(Items listed in a dataset)

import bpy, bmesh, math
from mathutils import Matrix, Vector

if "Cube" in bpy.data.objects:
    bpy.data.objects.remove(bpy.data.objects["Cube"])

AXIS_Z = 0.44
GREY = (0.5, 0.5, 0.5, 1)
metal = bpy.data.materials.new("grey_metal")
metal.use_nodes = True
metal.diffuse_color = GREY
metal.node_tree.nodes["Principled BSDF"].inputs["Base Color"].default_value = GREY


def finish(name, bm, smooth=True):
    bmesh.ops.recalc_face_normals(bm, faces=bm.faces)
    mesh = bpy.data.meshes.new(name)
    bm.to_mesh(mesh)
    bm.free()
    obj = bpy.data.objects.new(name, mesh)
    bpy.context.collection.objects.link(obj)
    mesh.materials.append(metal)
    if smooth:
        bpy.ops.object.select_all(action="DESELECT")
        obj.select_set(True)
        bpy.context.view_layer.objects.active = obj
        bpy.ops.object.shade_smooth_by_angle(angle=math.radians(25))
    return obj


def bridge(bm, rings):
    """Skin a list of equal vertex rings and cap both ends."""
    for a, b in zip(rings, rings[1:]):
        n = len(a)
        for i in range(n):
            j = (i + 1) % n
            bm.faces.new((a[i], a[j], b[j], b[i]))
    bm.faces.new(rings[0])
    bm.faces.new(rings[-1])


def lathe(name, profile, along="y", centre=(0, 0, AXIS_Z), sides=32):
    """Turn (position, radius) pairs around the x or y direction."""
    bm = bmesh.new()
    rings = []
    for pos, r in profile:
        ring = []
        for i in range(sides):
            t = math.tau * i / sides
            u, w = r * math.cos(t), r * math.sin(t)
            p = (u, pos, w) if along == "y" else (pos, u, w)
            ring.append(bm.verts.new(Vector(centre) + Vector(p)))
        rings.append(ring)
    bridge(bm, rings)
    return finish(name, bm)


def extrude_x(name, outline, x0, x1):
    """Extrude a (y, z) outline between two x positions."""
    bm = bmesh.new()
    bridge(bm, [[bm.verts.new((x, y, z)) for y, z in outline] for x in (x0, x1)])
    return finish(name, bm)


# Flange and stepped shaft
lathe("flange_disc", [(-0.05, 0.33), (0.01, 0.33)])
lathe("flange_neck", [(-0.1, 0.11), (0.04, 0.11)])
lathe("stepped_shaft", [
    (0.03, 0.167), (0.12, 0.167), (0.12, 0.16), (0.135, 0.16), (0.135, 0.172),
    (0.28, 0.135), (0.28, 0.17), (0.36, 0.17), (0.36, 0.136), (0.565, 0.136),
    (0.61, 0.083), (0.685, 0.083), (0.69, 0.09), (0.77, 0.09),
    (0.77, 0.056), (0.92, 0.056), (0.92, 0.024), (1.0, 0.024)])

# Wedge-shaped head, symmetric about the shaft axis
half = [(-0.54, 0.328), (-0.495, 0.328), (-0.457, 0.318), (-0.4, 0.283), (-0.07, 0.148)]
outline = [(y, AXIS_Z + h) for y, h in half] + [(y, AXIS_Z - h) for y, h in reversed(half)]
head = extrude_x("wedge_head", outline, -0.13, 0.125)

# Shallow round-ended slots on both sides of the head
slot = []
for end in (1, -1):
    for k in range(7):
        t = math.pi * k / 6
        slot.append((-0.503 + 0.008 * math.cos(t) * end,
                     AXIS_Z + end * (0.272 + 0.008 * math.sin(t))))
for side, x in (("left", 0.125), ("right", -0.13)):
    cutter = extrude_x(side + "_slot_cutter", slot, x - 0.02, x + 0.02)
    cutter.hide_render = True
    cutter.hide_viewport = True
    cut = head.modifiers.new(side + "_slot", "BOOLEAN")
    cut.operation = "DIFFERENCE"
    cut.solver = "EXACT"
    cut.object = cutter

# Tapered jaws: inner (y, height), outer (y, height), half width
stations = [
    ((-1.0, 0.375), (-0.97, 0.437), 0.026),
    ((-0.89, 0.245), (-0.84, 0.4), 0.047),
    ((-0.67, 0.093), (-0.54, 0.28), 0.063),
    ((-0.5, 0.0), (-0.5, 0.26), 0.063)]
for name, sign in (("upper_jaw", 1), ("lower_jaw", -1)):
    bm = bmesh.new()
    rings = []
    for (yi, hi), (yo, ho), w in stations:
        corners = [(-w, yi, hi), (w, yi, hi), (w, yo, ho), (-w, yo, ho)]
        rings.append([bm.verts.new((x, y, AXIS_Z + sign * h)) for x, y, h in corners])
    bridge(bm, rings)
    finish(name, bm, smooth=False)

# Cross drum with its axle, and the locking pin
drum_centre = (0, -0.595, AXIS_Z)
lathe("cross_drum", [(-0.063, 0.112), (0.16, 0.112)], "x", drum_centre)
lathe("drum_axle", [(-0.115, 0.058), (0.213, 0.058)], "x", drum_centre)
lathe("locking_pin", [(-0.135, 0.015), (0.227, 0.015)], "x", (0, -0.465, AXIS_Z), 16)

### WORK REQUIRED
Return each line of the data that contains the string "corners".

### TASK ANSWER
        corners = [(-w, yi, hi), (w, yi, hi), (w, yo, ho), (-w, yo, ho)]
        rings.append([bm.verts.new((x, y, AXIS_Z + sign * h)) for x, y, h in corners])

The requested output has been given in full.